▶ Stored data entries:
+===+
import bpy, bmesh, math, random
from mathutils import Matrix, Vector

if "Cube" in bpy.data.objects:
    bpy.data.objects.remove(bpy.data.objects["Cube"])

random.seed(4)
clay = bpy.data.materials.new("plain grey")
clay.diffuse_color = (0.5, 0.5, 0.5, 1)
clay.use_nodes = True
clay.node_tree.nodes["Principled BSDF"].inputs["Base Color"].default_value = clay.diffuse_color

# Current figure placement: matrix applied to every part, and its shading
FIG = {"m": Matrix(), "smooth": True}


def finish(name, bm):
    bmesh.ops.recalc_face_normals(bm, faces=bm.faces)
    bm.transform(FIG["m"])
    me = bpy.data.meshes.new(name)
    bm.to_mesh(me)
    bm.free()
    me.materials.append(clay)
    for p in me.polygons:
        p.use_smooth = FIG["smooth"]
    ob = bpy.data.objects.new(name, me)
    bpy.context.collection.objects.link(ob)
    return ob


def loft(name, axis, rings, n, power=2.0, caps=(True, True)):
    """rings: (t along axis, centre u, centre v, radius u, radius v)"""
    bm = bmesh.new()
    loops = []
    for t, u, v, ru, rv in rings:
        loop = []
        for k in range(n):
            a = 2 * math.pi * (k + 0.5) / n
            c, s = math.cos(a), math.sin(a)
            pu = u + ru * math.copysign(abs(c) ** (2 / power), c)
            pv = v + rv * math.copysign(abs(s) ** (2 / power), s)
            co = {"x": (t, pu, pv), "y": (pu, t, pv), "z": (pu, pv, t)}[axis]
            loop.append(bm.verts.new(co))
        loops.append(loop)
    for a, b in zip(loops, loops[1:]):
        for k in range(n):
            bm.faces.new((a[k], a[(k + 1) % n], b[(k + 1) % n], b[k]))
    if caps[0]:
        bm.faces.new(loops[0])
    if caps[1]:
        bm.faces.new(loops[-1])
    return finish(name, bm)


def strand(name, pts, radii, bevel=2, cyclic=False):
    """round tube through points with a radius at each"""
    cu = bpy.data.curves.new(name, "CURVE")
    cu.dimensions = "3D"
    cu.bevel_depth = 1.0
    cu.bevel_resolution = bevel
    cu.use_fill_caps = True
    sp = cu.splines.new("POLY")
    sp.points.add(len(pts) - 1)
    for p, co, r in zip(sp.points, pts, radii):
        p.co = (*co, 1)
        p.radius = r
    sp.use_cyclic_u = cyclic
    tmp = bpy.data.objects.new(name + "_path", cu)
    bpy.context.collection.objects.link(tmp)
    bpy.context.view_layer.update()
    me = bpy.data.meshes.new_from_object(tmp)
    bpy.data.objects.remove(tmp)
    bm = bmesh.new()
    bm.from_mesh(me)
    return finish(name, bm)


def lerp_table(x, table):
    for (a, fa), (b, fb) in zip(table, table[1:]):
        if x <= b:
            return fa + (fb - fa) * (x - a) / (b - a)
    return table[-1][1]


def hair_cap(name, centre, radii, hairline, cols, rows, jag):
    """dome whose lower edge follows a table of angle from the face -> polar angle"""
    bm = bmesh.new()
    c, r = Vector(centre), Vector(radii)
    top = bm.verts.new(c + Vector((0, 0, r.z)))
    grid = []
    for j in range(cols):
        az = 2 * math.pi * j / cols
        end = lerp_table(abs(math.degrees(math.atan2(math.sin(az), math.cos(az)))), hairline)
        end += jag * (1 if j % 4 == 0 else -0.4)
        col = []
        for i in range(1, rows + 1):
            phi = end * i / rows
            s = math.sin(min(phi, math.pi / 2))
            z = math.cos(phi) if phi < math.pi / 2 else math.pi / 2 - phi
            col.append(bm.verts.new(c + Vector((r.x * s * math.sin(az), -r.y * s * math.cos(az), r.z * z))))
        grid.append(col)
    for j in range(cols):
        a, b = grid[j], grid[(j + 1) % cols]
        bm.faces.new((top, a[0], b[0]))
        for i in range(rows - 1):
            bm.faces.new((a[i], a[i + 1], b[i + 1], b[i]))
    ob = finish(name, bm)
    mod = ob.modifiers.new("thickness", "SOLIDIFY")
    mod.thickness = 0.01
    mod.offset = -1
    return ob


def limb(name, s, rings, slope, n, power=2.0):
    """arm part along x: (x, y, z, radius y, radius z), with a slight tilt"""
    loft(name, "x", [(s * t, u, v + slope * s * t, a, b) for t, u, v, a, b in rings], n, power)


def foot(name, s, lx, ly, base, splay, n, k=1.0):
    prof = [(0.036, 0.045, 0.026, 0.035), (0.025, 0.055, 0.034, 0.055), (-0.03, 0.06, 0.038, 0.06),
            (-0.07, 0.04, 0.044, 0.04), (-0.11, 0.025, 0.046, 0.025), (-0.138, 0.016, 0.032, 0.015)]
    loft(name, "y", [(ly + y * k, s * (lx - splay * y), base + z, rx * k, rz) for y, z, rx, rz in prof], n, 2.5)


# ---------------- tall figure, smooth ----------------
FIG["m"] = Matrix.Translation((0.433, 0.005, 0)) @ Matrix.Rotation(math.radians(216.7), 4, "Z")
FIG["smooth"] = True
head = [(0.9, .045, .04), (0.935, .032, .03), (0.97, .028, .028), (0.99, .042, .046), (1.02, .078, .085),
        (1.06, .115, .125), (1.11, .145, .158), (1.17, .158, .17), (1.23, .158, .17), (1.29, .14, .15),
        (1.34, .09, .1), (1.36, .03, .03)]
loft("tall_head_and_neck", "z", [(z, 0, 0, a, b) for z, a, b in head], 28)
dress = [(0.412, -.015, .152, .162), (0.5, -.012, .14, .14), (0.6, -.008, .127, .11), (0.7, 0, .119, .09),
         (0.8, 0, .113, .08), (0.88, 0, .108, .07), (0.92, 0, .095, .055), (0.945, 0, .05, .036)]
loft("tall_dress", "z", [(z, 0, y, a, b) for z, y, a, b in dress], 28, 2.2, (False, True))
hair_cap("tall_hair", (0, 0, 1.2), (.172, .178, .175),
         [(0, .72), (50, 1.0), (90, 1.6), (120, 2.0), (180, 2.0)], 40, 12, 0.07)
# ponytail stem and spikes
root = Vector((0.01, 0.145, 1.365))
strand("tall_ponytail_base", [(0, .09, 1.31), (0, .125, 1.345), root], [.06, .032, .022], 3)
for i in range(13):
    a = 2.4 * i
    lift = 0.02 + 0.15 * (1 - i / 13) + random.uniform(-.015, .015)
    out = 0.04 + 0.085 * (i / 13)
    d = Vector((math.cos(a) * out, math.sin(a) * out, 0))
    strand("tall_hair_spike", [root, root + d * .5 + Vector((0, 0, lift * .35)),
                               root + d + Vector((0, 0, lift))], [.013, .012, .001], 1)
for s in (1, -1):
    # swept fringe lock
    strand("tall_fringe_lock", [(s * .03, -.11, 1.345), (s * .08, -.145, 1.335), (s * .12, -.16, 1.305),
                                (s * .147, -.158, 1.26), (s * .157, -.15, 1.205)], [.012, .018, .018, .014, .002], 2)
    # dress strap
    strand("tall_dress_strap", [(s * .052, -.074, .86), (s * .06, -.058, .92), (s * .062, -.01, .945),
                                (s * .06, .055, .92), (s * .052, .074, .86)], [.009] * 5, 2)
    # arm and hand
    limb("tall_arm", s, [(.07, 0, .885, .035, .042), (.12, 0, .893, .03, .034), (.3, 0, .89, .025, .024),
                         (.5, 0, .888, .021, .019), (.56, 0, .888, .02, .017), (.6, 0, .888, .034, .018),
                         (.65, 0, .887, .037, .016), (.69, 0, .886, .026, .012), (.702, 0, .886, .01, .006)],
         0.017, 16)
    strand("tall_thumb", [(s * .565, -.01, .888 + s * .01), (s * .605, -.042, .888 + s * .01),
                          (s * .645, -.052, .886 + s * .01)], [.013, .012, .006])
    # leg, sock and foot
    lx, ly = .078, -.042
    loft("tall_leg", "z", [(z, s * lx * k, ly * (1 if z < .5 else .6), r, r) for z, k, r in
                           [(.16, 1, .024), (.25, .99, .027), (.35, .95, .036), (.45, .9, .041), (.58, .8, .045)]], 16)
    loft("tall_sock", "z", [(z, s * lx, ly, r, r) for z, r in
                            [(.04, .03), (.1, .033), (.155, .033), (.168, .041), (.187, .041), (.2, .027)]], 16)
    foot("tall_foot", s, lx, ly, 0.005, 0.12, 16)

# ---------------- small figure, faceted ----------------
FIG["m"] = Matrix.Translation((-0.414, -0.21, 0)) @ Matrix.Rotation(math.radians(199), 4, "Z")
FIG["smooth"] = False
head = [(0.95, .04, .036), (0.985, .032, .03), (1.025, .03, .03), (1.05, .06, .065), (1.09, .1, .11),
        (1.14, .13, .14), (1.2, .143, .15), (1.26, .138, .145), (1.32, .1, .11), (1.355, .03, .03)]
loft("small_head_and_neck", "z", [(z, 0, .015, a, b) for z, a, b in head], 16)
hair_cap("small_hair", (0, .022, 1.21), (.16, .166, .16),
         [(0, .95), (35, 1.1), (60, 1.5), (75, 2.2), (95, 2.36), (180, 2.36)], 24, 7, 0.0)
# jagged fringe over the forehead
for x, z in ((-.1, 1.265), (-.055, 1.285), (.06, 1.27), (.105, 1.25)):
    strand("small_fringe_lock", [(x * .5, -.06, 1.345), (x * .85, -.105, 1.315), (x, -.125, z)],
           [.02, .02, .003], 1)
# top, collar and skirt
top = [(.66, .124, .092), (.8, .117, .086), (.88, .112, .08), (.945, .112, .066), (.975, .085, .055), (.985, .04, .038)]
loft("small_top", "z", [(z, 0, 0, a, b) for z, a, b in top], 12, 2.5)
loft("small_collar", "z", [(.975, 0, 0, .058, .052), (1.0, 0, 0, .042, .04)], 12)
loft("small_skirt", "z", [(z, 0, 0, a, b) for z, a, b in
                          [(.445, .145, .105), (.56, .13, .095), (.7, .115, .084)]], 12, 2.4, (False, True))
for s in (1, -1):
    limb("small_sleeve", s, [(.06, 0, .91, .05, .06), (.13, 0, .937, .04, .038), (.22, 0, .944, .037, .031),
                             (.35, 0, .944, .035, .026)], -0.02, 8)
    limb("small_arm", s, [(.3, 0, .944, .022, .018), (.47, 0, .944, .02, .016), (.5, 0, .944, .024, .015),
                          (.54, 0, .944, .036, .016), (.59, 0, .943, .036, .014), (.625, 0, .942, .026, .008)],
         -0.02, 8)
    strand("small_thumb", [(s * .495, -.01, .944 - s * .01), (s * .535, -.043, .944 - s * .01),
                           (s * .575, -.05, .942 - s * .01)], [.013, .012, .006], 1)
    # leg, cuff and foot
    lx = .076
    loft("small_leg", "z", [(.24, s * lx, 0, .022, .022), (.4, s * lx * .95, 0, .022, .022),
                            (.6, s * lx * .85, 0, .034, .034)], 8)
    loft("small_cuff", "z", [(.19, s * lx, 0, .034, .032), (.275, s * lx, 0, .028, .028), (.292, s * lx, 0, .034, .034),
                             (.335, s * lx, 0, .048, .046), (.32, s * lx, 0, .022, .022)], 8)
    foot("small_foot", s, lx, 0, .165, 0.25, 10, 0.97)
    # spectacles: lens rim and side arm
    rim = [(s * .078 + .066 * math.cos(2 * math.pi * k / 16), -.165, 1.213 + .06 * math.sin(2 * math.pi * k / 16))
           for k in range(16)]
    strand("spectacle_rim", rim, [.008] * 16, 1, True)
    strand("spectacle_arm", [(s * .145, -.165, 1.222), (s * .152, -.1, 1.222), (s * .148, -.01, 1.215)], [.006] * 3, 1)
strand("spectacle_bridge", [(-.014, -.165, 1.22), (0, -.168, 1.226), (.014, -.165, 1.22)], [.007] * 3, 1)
+===+
▶ Description of the task: There is a run of lines above from the one with "sp.points.add(len(pts) - 1)" to the one with "top = bm.verts.new(c"; print exactly that run, both ends included, and nothing else.

▶ Task answer:
    sp.points.add(len(pts) - 1)
    for p, co, r in zip(sp.points, pts, radii):
        p.co = (*co, 1)
        p.radius = r
    sp.use_cyclic_u = cyclic
    tmp = bpy.data.objects.new(name + "_path", cu)
    bpy.context.collection.objects.link(tmp)
    bpy.context.view_layer.update()
    me = bpy.data.meshes.new_from_object(tmp)
    bpy.data.objects.remove(tmp)
    bm = bmesh.new()
    bm.from_mesh(me)
    return finish(name, bm)


def lerp_table(x, table):
    for (a, fa), (b, fb) in zip(table, table[1:]):
        if x <= b:
            return fa + (fb - fa) * (x - a) / (b - a)
    return table[-1][1]


def hair_cap(name, centre, radii, hairline, cols, rows, jag):
    """dome whose lower edge follows a table of angle from the face -> polar angle"""
    bm = bmesh.new()
    c, r = Vector(centre), Vector(radii)
    top = bm.verts.new(c + Vector((0, 0, r.z)))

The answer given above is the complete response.